While it is impossible to ascertain how much more cash has yet to be counted, sources said Bukit Aman Commercial Crime Investigation Department officers were still counting the seized items with assistance from other agencies, including Bank Negara.
“It involves many different currencies so the process is very tedious.
“Police personnel must also record each banknote seized,” said a source.
On Monday, officers at the CCID office in Menara 238 along Jalan Tun Razak had begun counting the cash early in the morning.
Inspector-General of Police Tan Sri Mohamad Fuzi Harun confirmed that the counting process had not been completed.
Asked if more people were expected to be called up over the investigation, he said the police would do so should there be a need.
“The police must be given time to thoroughly investigate the matter,” he said.
On reports that Datuk Seri Najib Tun Razak had lodged a police complaint saying that he feared threats against his life and those of his family, he said police had placed enough personnel for his security.
“We have and will always ensure the safety of all, including the former prime minister.
“If there is a need to increase security, then we will look into it,” he said.
On Friday, police had seized 284 boxes filled with designer handbags, watches, jewellery and cash in various currencies from three luxury condominiums here, the value of which was impossible to estimate due to its sheer volume.
The raids were part of police investigations into 1MDB.
This followed a check on six locations linked to Najib, including the Prime Minister’s Office, his official residence as well as other premises.
In a police report, Najib had claimed that the cash seized from the Pavilion Residences were donations from his friends and meant for Barisan Nasional’s election campaign.
Lawyer Andrew Khoo said Najib would now have to prove his claims by stating the source and the amount of the money he received as donations.
Even then, he would still need to prove that these donations were not a corrupt practice and that they were not received for ulterior or improper motives, said Khoo.
He said the problem now was that Malaysia’s system of political donations was unregulated and the source of money unknown.
“They can show that it has not come from unlawful activities.
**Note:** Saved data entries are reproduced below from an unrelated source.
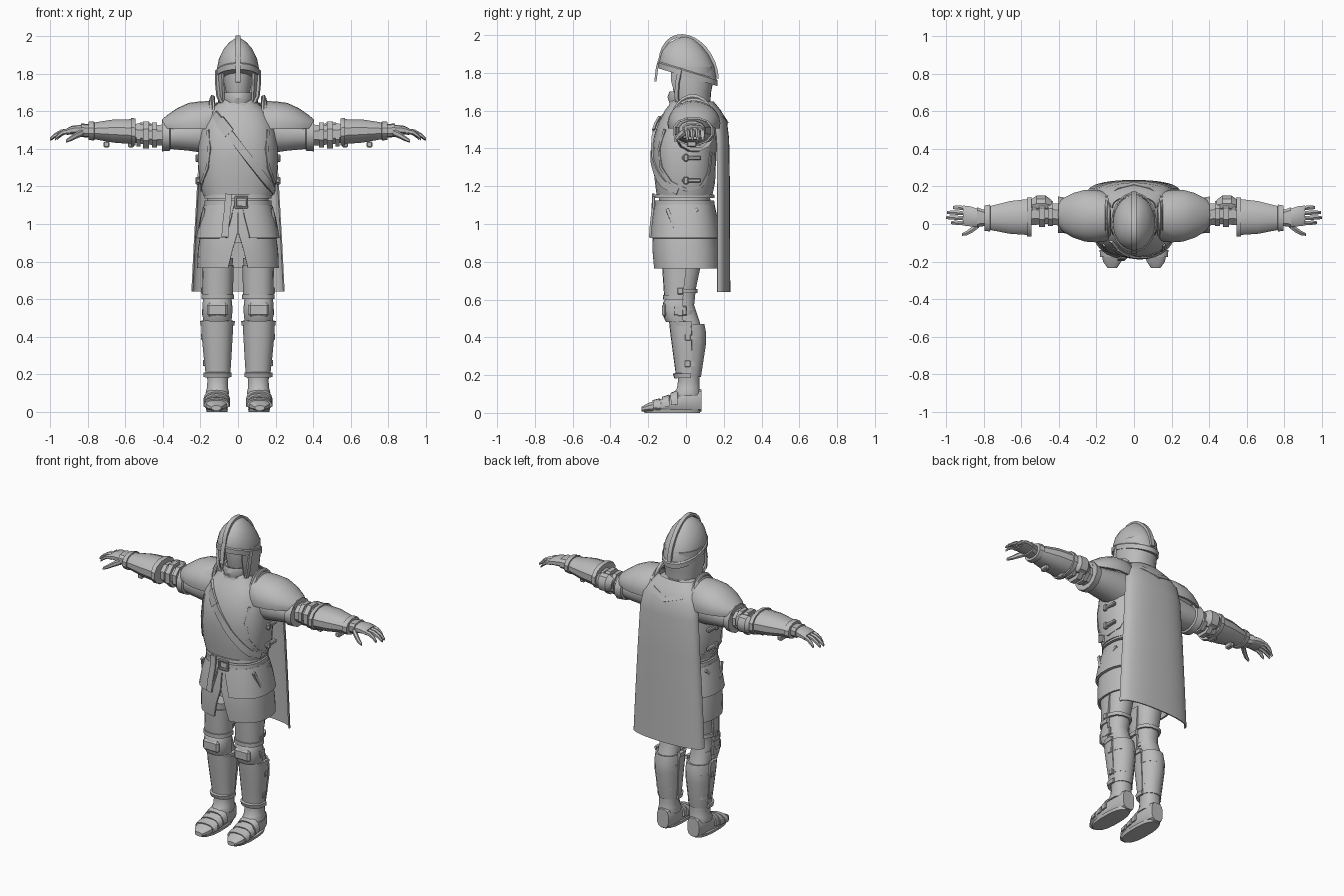
import bpy, bmesh, math
from mathutils import Vector as V

steel = bpy.data.materials.new("grey_steel")
steel.diffuse_color = (0.5, 0.5, 0.5, 1)


def finish(name, bm, mirror=False, thick=0, bevel=0):
    bmesh.ops.recalc_face_normals(bm, faces=bm.faces)
    me = bpy.data.meshes.new(name)
    bm.to_mesh(me)
    bm.free()
    me.materials.append(steel)
    ob = bpy.data.objects.new(name, me)
    bpy.context.collection.objects.link(ob)
    if thick:
        m = ob.modifiers.new("thickness", 'SOLIDIFY')
        m.thickness, m.offset = thick, 0
    if bevel:
        ob.modifiers.new("bevel", 'BEVEL').width = bevel
    if mirror:
        m = ob.modifiers.new("mirror", 'MIRROR')
        m.use_clip = False
        m.use_mirror_merge = False
    return ob


def power(c, p):
    return math.copysign(abs(c) ** (2 / p), c)


def loft(name, rings, axis='Z', n=12, p=2.3, arc=None, tilt=0, mirror=False, thick=0.012, turn=0.5):
    """Skin rings (position, centre a, centre b, radius a, radius b[, front gap in degrees])."""
    bm = bmesh.new()
    rows = []
    for r in rings:
        t, a, b, ra, rb = r[:5]
        lo, hi = arc or (0, 360)
        if len(r) > 5:
            lo, hi = -90 + r[5], 270 - r[5]
        is_open = arc or len(r) > 5
        row = []
        for i in range(n + 1 if is_open else n):
            g = math.radians(lo + (hi - lo) * (i + (0 if is_open else turn)) / n)
            q, s = a + ra * power(math.cos(g), p), b + rb * power(math.sin(g), p)
            co = {'X': (t, q, s), 'Y': (q, t, s), 'Z': (q, s, t - tilt * s)}[axis]
            row.append(bm.verts.new(co))
        rows.append(row)
    for r0, r1 in zip(rows, rows[1:]):
        m = len(r0)
        for i in range(m - 1 if is_open else m):
            j = (i + 1) % m
            bm.faces.new((r0[i], r0[j], r1[j], r1[i]))
    if not is_open:
        bm.faces.new(rows[0])
        bm.faces.new(rows[-1])
    return finish(name, bm, mirror, thick if is_open else 0)


def strip(name, pts, normals, width, thick, mirror=False):
    """Flat strap following points, lying square to the given normals."""
    bm = bmesh.new()
    rows = []
    pts = [V(q) for q in pts]
    for i, q in enumerate(pts):
        tan = (pts[min(i + 1, len(pts) - 1)] - pts[max(i - 1, 0)]).normalized()
        nor = V(normals[i]).normalized()
        side = tan.cross(nor).normalized() * width / 2
        nor = nor * thick / 2
        rows.append([bm.verts.new(q + k) for k in (side + nor, nor - side, -side - nor, side - nor)])
    for r0, r1 in zip(rows, rows[1:]):
        for i in range(4):
            bm.faces.new((r0[i], r0[i - 1], r1[i - 1], r1[i]))
    bm.faces.new(rows[0])
    bm.faces.new(rows[-1])
    return finish(name, bm, mirror)


def box(name, c, size, mirror=False, bevel=0.005):
    bm = bmesh.new()
    bmesh.ops.create_cube(bm, size=1)
    for v in bm.verts:
        v.co = V([c[i] + v.co[i] * size[i] for i in range(3)])
    return finish(name, bm, mirror, bevel=bevel)


# Torso: breastplate and collar
P = 2.4
TORSO = [(1.15, 0, -.008, .185, .148), (1.22, 0, -.005, .205, .16), (1.35, 0, -.01, .215, .17),
         (1.45, 0, -.005, .208, .168), (1.53, 0, .008, .195, .157), (1.60, 0, .018, .16, .132),
         (1.64, 0, .022, .11, .105), (1.69, 0, .025, .075, .088)]
loft("breastplate", TORSO, n=28, p=P)
loft("gorget", [(1.60, 0, .018, .125, .118), (1.645, 0, .022, .113, .112), (1.645, 0, .022, .09, .09)], n=12, p=2)


def section(z):
    for a, b in zip(TORSO, TORSO[1:]):
        if a[0] <= z <= b[0]:
            f = (z - a[0]) / (b[0] - a[0])
            return [a[i] + (b[i] - a[i]) * f for i in (2, 3, 4)]


def curve(u):
    return max(0, 1 - abs(u) ** P) ** (1 / P)


# Diagonal chest strap with buckle
pts, nrm = [], []
for i in range(13):
    x, z = -.125 + .315 * i / 12, 1.585 - .41 * i / 12
    cy, rx, ry = section(z)
    y = cy - ry * curve(x / rx)
    pts.append((x, y - .002, z))
    nrm.append((x / rx ** 2, (y - cy) / ry ** 2, 0))
strip("chest_strap", pts, nrm, .042, .014)
strip("chest_buckle", [V(q) - V((0, .006, 0)) for q in pts[1:4]], nrm[1:4], .06, .012)

# Edge of the breastplate around the arm opening
pts, nrm = [], []
for y, z in [(-.11, 1.5), (-.14, 1.4), (-.13, 1.3), (-.08, 1.22), (0, 1.18), (.08, 1.2), (.12, 1.28), (.13, 1.38)]:
    cy, rx, ry = section(z)
    x = rx * curve((y - cy) / ry)
    pts.append((x, y, z))
    nrm.append((x / rx ** 2, (y - cy) / ry ** 2, 0))
strip("breastplate_edge", pts, nrm, .016, .014, True)
for z in (1.23, 1.35):
    box("side_strap", (.21, .03, z), (.024, .1, .022), True)
    box("side_buckle", (.215, 0, z), (.025, .024, .04), True)

# Skirt with front slit, hip plates and belt
loft("skirt", [(.765, 0, .005, .212, .17, 10), (.86, 0, 0, .208, .172, 5), (.95, 0, -.005, .195, .165, .3),
               (1.12, 0, -.008, .165, .14, .3)], n=32, p=2.5)
loft("skirt_lining", [(.9, 0, 0, .19, .155), (1.16, 0, -.008, .16, .135)], n=20)
loft("hip_plates", [(.925, 0, -.004, .215, .179, 12), (.935, 0, -.004, .213, .178, 12), (1.03, 0, -.006, .195, .165, 7),
                    (1.1, 0, -.008, .174, .152, 4)], n=28, p=2.5, thick=.016)
for z, h in ((1.07, .022), (1.11, .03), (1.147, .02)):
    loft("belt", [(z - h / 2, 0, -.008, .18, .16), (z + h / 2, 0, -.008, .178, .158)], n=28, p=P)
for x in (-.012, .048):
    box("buckle_side", (x, -.172, 1.115), (.012, .016, .06), bevel=.003)
for z in (1.088, 1.142):
    box("buckle_bar", (.018, -.172, z), (.07, .016, .012), bevel=.003)
strip("belt_tongue", [(-.05, -.174, 1.16), (-.055, -.176, 1.08), (-.065, -.185, 1.0), (-.07, -.19, .93)],
      [(0, -1, .1)] * 4, .036, .012)
for a, b in (((.182, .06, 1.08), (.197, -.04, .985)), ((.182, -.1, 1.08), (.2, -.06, .985))):
    strip("hanging_strap", [a, b], [(1, 0, .15)] * 2, .018, .014, True)

# Cape and shoulder yoke
loft("cape", [(.64, 0, .165, .245, .066), (.9, 0, .165, .232, .065), (1.2, 0, .165, .215, .064),
              (1.45, 0, .162, .2, .063), (1.54, 0, .15, .185, .064), (1.6, 0, .12, .155, .062),
              (1.645, 0, .085, .115, .06)], n=20, p=2.3, arc=(0, 180), thick=.007)
strip("cape_yoke", [(-.17, .13, 1.6), (-.09, .19, 1.575), (0, .212, 1.545), (.09, .19, 1.575), (.17, .13, 1.6)],
      [(-.6, .7, .5), (-.3, .8, .5), (0, .8, .5), (.3, .8, .5), (.6, .7, .5)], .03, .014)

# Head and helmet
loft("head", [(1.62, 0, .02, .06, .06), (1.68, 0, .01, .06, .075), (1.75, 0, .01, .075, .085), (1.84, 0, .01, .08, .095),
              (1.9, 0, .01, .07, .08)], n=16, p=2)
T = dict(n=24, p=2.05, tilt=.3)
loft("helmet_dome", [(1.785, 0, .01, .113, .152), (1.83, 0, .01, .112, .15), (1.88, 0, .012, .102, .138),
                     (1.93, 0, .014, .078, .107), (1.965, 0, .016, .048, .068), (1.988, 0, .018, .02, .03),
                     (1.994, 0, .018, .004, .006)], **T)
loft("helmet_rim", [(1.78, 0, .01, .118, .157), (1.81, 0, .01, .12, .159), (1.817, 0, .01, .113, .152)], **T)
crest, up = [], []
for i in range(15):
    g = math.radians(3 + 174 * i / 14)
    y = .014 - .152 * math.cos(g)
    crest.append((0, y, 1.81 + .186 * math.sin(g) - .3 * y))
    up.append((0, -math.cos(g), math.sin(g) + .1))
strip("helmet_crest", crest, up, .026, .016)
strip("nose_guard", [(0, -.138, 1.88), (0, -.153, 1.83), (0, -.162, 1.755)], [(0, -1, .2)] * 3, .026, .012)
loft("neck_guard", [(1.645, 0, .022, .098, .1, 48), (1.7, 0, .018, .105, .108, 46), (1.76, 0, .014, .108, .125, 46),
                    (1.83, 0, .012, .106, .13, 50)], n=20, p=2.2, thick=.014)
strip("cheek_edge", [(.112, -.03, 1.82), (.112, -.045, 1.75), (.105, -.05, 1.68), (.09, -.045, 1.645)],
      [(1, -.4, 0)] * 4, .02, .014, True)
loft("chin_guard", [(1.635, 0, .01, .07, .09), (1.67, 0, .008, .082, .1), (1.7, 0, .008, .078, .09)], n=12, p=2, arc=(180, 360))

# Arms: shoulder plates, sleeve, elbow, forearm guard
A = dict(axis='X', mirror=True)
loft("pauldron", [(.135, .035, 1.53, .11, .155), (.15, .04, 1.53, .125, .118), (.2, .042, 1.53, .132, .115),
                  (.26, .044, 1.53, .13, .107), (.32, .046, 1.525, .112, .085), (.37, .048, 1.52, .085, .055),
                  (.4, .05, 1.52, .055, .03)], n=14, p=2, arc=(-12, 192), thick=.016, **A)
loft("pauldron_flange", [(.125, .03, 1.53, .1, .15), (.15, .035, 1.53, .112, .135)], n=12, p=2, arc=(-5, 185), **A)
loft("sleeve", [(.15, .035, 1.48, .1, .11), (.26, .04, 1.475, .098, .088), (.36, .045, 1.472, .085, .075),
                (.365, .045, 1.472, .098, .086), (.405, .05, 1.472, .1, .088), (.405, .05, 1.472, .08, .07)], n=12, p=2, **A)
loft("upper_arm", [(.38, .05, 1.472, .065, .062), (.48, .055, 1.475, .058, .056), (.58, .045, 1.485, .06, .055)], n=8, p=2, **A)
for x, w, r in ((.445, .025, .072), (.49, .03, .078), (.53, .02, .066)):
    loft("elbow_band", [(x - w / 2, .055, 1.475, r, r), (x + w / 2, .055, 1.475, r, r)], n=8, p=2, **A)
loft("elbow_plate", [(.44, .1, 1.485, .03, .035), (.47, .108, 1.485, .045, .055), (.52, .108, 1.485, .045, .055),
                     (.55, .1, 1.485, .03, .035)], n=10, p=2, **A)
loft("forearm_guard", [(.545, .038, 1.49, .108, .074), (.57, .037, 1.492, .108, .076), (.571, .037, 1.492, .098, .068),
                       (.66, .035, 1.495, .09, .064), (.765, .032, 1.496, .066, .046), (.766, .032, 1.496, .074, .053),
                       (.795, .031, 1.496, .07, .05), (.795, .031, 1.496, .05, .035)], n=12, p=2.2, **A)
for x in (.57, .7):
    box("forearm_buckle", (x, .03, 1.423), (.03, .05, .03), True)

# Gauntlet with four fingers and thumb
loft("hand", [(.78, .03, 1.495, .042, .036), (.82, .035, 1.498, .05, .036), (.835, .035, 1.5, .056, .036),
              (.837, .035, 1.5, .05, .028), (.88, .042, 1.5, .056, .024), (.91, .045, 1.493, .055, .018)], n=10, p=2.6, **A)
for y, e in ((.003, .975), (.03, 1.0), (.057, .995), (.084, .965)):
    d = e - .895
    loft("finger", [(.895, y, 1.494, .013, .016), (.895 + d * .45, y + .003, 1.489, .013, .014),
                    (.895 + d * .8, y + .004, 1.47, .012, .012), (e, y + .004, 1.452, .008, .008)], n=6, p=2, **A)
loft("thumb", [(.825, 0, 1.488, .022, .02), (.86, -.03, 1.473, .018, .018), (.89, -.048, 1.455, .014, .014),
               (.915, -.056, 1.442, .008, .009)], n=6, p=2, **A)

# Legs: hose, thigh guard, knee, greave
L = dict(mirror=True, n=12, p=2.3)
loft("leg", [(.08, .11, .015, .05, .058), (.2, .108, .015, .054, .052), (.4, .11, .025, .068, .07), (.48, .11, .01, .066, .065),
             (.57, .11, -.025, .064, .07), (.66, .108, -.025, .07, .08), (.82, .105, -.015, .082, .105)], **L)
loft("thigh_guard", [(.6, .108, -.03, .078, .082, 70), (.615, .108, -.03, .078, .084, 70),
                     (.78, .108, -.02, .08, .104, 70)], **(L | dict(arc=None, n=2))).hide_render = True
bpy.data.objects.remove(bpy.data.objects["thigh_guard"])
F = dict(mirror=True, n=12, p=2.4, arc=(170, 370), thick=.014)
loft("thigh_guard", [(.6, .108, -.035, .074, .072), (.62, .108, -.033, .074, .076), (.78, .107, -.02, .078, .1)], **F)
loft("thigh_guard_edge", [(.6, .108, -.035, .08, .08), (.625, .108, -.033, .08, .083)], **F)
loft("knee_guard", [(.485, .11, -.03, .068, .07), (.51, .11, -.035, .072, .078), (.545, .11, -.035, .074, .084),
                    (.58, .11, -.035, .072, .08), (.605, .11, -.03, .068, .07)], **F)
box("knee_plate", (.11, -.113, .543), (.112, .028, .072), True, .012)
box("knee_wing", (.182, -.03, .54), (.016, .07, .05), True)
loft("greave", [(.19, .107, .012, .06, .058), (.21, .107, .012, .06, .06), (.3, .109, .012, .068, .072),
                (.42, .111, .01, .077, .086), (.485, .111, .005, .078, .088)], **F)
for z, r in ((.197, .067), (.472, .084)):
    loft("greave_edge", [(z - .012, .109, .012, r, r), (z + .012, .109, .01, r + .002, r + .006)], **F)
loft("calf_guard", [(.19, .108, .022, .055, .05), (.36, .11, .03, .068, .068), (.42, .11, .03, .07, .07),
                    (.47, .11, .025, .066, .065)], mirror=True, n=6, p=2, arc=(0, 180), thick=.014)
for z, y, rx, ry in ((.645, -.02, .08, .083), (.53, -.02, .073, .07), (.4, .02, .078, .083), (.26, .018, .068, .067)):
    loft("leg_strap", [(z - .011, .11, y, rx, ry), (z + .011, .11, y, rx, ry)], **L)
    box("leg_buckle", (.11 + rx, y - .01, z), (.016, .03, .034), True, .003)

# Feet: armoured shoe, sole, lames and ankle
loft("shoe", [(.082, .108, .065, .042, .06), (.05, .108, .068, .052, .066), (-.02, .109, .064, .055, .062),
              (-.08, .112, .05, .06, .046), (-.14, .115, .038, .063, .034), (-.2, .116, .029, .05, .024),
              (-.235, .116, .02, .025, .013)], axis='Y', n=12, p=2.8, mirror=True)
loft("sole", [(0, .112, -.073, .056, .148), (.018, .112, -.075, .06, .155)], mirror=True, n=16, p=2.5)
for y, h in ((-.15, .036), (-.1, .046), (-.055, .058)):
    loft("shoe_lame", [(y - .025, .114, h * .9, .062, h * .85), (y + .012, .113, h, .066, h)],
         axis='Y', n=10, p=2.4, arc=(-10, 190), mirror=True, thick=.01)
loft("ankle_guard", [(.09, .11, .005, .062, .07), (.105, .11, .006, .064, .074), (.13, .109, .012, .057, .062),
                     (.17, .108, .014, .057, .058), (.2, .108, .014, .06, .058)], **L)

# Apply modifiers and shade smooth with sharp edges
bpy.ops.object.select_all(action='SELECT')
bpy.context.view_layer.objects.active = bpy.context.selected_objects[0]
bpy.ops.object.convert(target='MESH')
bpy.ops.object.shade_smooth_by_angle(angle=math.radians(35))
So, if the donation can be linked back to proceeds of criminal activity, then it is ‘dirty money’,” he said.